Short of speed-walking, this is just about the dorkiest form of exercise I've ever seen. A guy is jogging along a trail up in the hills while using ski poles. I don't get it. Does he have poor balance or something? He's also wearing a ball-cap and an orange day-glo vest over his windbreaker, just so he'll be prepared in case some highway maintenance breaks out. From this spot out in the wilderness, there's a clearing in the trees that overlooks the smoggy valley below, with its vague silhouettes of tall buildings. Ski-jogger pauses to check his heart rate, and while his eyes are on his watch, we wait for whatever sudden tragedy will instantly fell him without warning. A cerebral aneurysm? A pulmonary embolism? Multiple massive organ failure? Well, actually it's none of the above, because before any of these perfectly plausible events can step up and do its job, a cougar leaps out of nowhere and takes him down, apparently killing him instantly. Ah, one of those unfortunate individuals who turns out to not be at the top of the food chain after all. Always a disappointing discovery about oneself.
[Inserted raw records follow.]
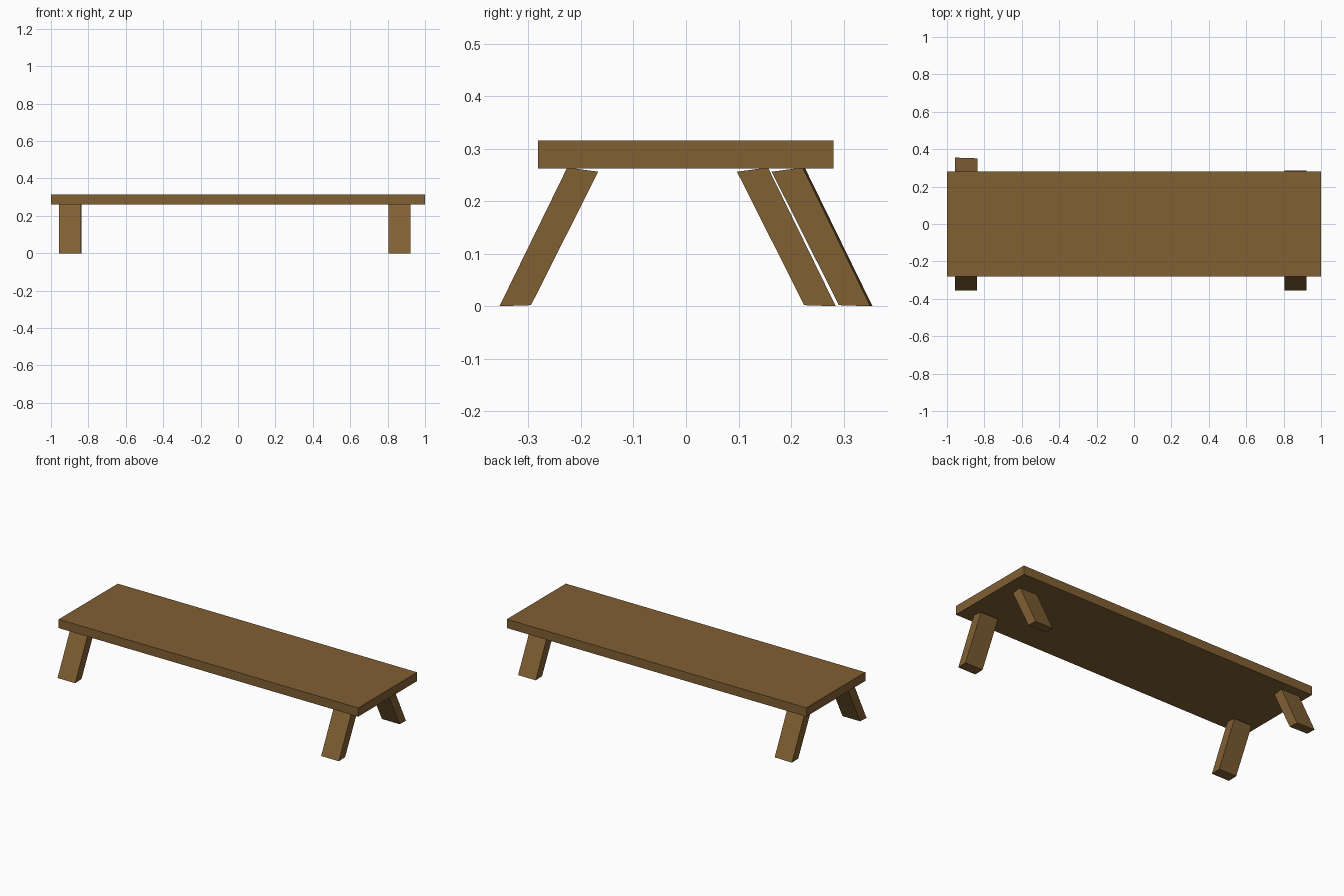
import bpy, bmesh

if "Cube" in bpy.data.objects:
    bpy.data.objects.remove(bpy.data.objects["Cube"])

wood = bpy.data.materials.new("brown wood")
wood.diffuse_color = (0.22, 0.116, 0.034, 1)
wood.use_nodes = True
wood.node_tree.nodes["Principled BSDF"].inputs["Base Color"].default_value = wood.diffuse_color


def prism(name, profile, x0, x1, skew=0.0):
    """Extrude a (y, z) profile from x0 to x1, shifting y by skew at x1."""
    bm = bmesh.new()
    a = [bm.verts.new((x0, y, z)) for y, z in profile]
    b = [bm.verts.new((x1, y + skew, z)) for y, z in profile]
    bm.faces.new(a)
    bm.faces.new(b[::-1])
    n = len(profile)
    for i in range(n):
        j = (i + 1) % n
        bm.faces.new((a[i], b[i], b[j], a[j]))
    bmesh.ops.recalc_face_normals(bm, faces=bm.faces)
    mesh = bpy.data.meshes.new(name)
    bm.to_mesh(mesh)
    bm.free()
    mesh.materials.append(wood)
    obj = bpy.data.objects.new(name, mesh)
    bpy.context.collection.objects.link(obj)
    return obj


def leg(name, side, foot, x0, x1, skew=0.0):
    """Splayed leg; foot is the outer foot distance from the centre line."""
    outline = [(foot, 0.0), (foot - 0.06, 0.002),
               (foot - 0.188, 0.256), (foot - 0.129, 0.264)]
    return prism(name, [(side * y, z) for y, z in outline], x0, x1, skew)


# Plank top
prism("plank_top", [(-0.282, 0.262), (0.281, 0.262),
                    (0.281, 0.315), (-0.282, 0.315)], -1.0, 1.0)

# Splayed legs, the rear right one set further in
leg("front_left_leg", -1, 0.355, -0.957, -0.839)
leg("front_right_leg", -1, 0.355, 0.804, 0.922)
leg("rear_right_leg", 1, 0.285, 0.804, 0.922)
leg("rear_left_leg", 1, 0.355, -0.956, -0.838, skew=-0.004)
The cat settles down to its meal, only briefly confused by the vest as it cracks open the jogger's chest cavity like the top crust of a pot pie. And we all share the final thought of Laurence Hall Matheson (1971-2005): Bad kitty! Bad! Why couldn't you have worked up the nerve to do that when Spawn was up here three years ago?
We pick up presumably a few minutes after last week's ep left off (another shout-out to the humble 24 recapper?), as Nate, his eyes now decently closed, is loaded on a gurney into an ambulance. Maggie begs to be allowed to ride along, but the EMTs refuse, saying only family is allowed and she'll have to follow behind and meet them at St. Bridget's hospital. The ambulance hits the siren and screams off into the night. Suddenly Maggie runs after it, yelling, "Wait, I am family! He's my stepbrother!" A little late to remember that, in more ways than one. She's left standing there in the street, holding Nate's jacket. She pulls the keys out of the pocket, runs to his car (because hers is in the shop, you'll recall), and hops in.
Meanwhile, Brenda is back at home, apparently having enjoyed as much Quaker church alone as she can for one night. She dials her cell phone, clearly not for the first time.
In Nate's car, Maggie hears Nate's cell phone ringing and pulls it out of his jacket. "Brenda Calling," says the display. Maggie fails to sack up enough to answer it. Which is a shame, because I would have loved to hear that conversation. At home, Brenda hangs up.